- [Brief] Across all the entries, tally the lines holding the word "from", and give the number by itself.

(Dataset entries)
───

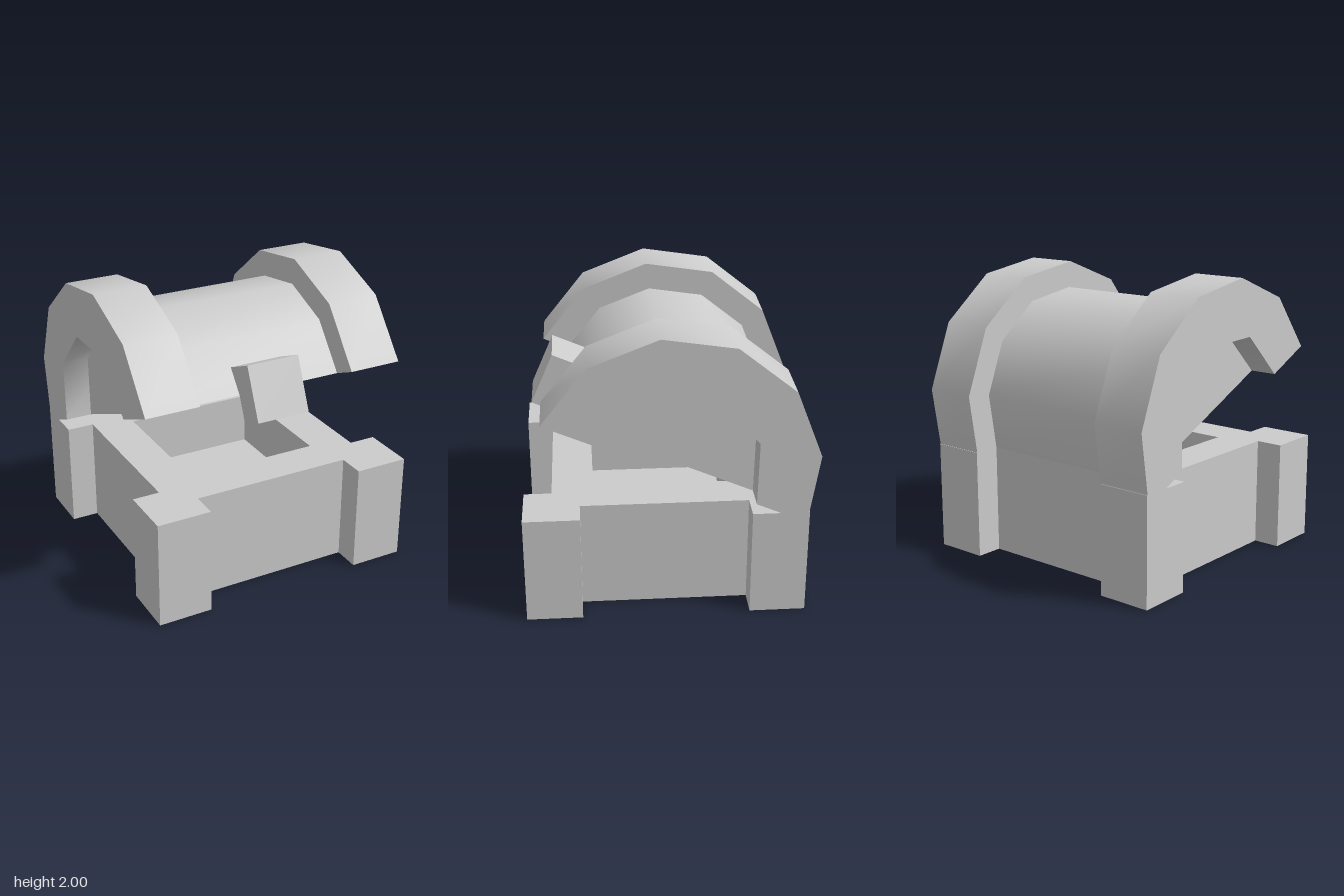
import * as THREE from 'three';
import { toCreasedNormals } from 'three/addons/utils/BufferGeometryUtils.js';

const U = 0.189;            // design unit
const CENTRE_Z = 0.03;
const BASE_H = 4 * U;
const material = new THREE.MeshStandardMaterial({ color: 0xcccccc });

const toPoints = (list) => list.map(([x, y]) => new THREE.Vector2(x * U, y * U));

// Points of a half circle, from front (+) over the top to the back (-)
function arc(radius, segments) {
  return Array.from({ length: segments + 1 }, (_, i) => {
    const a = (i / segments) * Math.PI;
    return [radius * Math.cos(a), radius * Math.sin(a)];
  });
}

function add(parent, name, geometry, x = 0, y = 0, z = 0) {
  const mesh = new THREE.Mesh(geometry, material);
  mesh.name = name;
  mesh.position.set(x, y, z);
  parent.add(mesh);
  return mesh;
}

// Extrude a side profile (z, y) across x, centred on x = 0
function acrossX(points, width) {
  const geometry = new THREE.ExtrudeGeometry(new THREE.Shape(toPoints(points)), {
    depth: width, bevelEnabled: false,
  });
  geometry.translate(0, 0, -width / 2).rotateY(-Math.PI / 2);
  return toCreasedNormals(geometry, THREE.MathUtils.degToRad(50));
}

// Extrude a ground plan upwards from y = 0
function upwards(shape, height) {
  return new THREE.ExtrudeGeometry(shape, { depth: height, bevelEnabled: false })
    .rotateX(-Math.PI / 2);
}

// Square plan with a projecting post on each corner
function basePlan() {
  const corner = [[4, 3], [5, 3], [5, 5], [3, 5], [3, 4]];
  const points = [];
  for (let q = 0; q < 4; q++) {
    for (const [x, y] of corner) {
      const c = [1, 0, -1, 0][q], s = [0, 1, 0, -1][q];
      points.push([x * c - y * s, x * s + y * c]);
    }
  }
  return new THREE.Shape(toPoints(points));
}

export function createModel() {
  const model = new THREE.Group();
  model.name = 'chest';

  // Base: solid lower half, upper half with a square well
  const base = new THREE.Group();
  base.name = 'base';
  base.position.z = CENTRE_Z;
  model.add(base);
  add(base, 'baseBottom', upwards(basePlan(), BASE_H / 2));
  const rim = basePlan();
  const w = 2.5;
  rim.holes.push(new THREE.Path(toPoints([[-w, -w], [-w, w], [w, w], [w, -w]])));
  add(base, 'baseRim', upwards(rim, BASE_H / 2), 0, BASE_H / 2);

  // Lid: tilted open about the top back edge of the base
  const hinge = new THREE.Group();
  hinge.name = 'lid';
  hinge.position.set(0, BASE_H, CENTRE_Z - 4 * U);
  hinge.rotation.x = THREE.MathUtils.degToRad(-23.7);
  model.add(hinge);
  const lidZ = 4 * U;

  add(hinge, 'lidBarrel', acrossX(arc(4, 6), 8 * U), 0, 0, lidZ);

  // Arched bands at both ends
  const bandProfile = [...arc(5, 6), ...arc(3.04, 4).reverse()];
  for (const side of [1, -1]) {
    add(hinge, side > 0 ? 'leftBand' : 'rightBand', acrossX(bandProfile, 2 * U), side * 4 * U, 0, lidZ);
  }

  // Latch: its back follows the slope of the barrel
  const latchProfile = [[4, -1], [5, -1], [5, 1], [3.7, 1], [3.95, 0], [4, 0]];
  add(hinge, 'latch', acrossX(latchProfile, 2 * U), 0, 0, lidZ);

  return model;
}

───

- [Answer] 5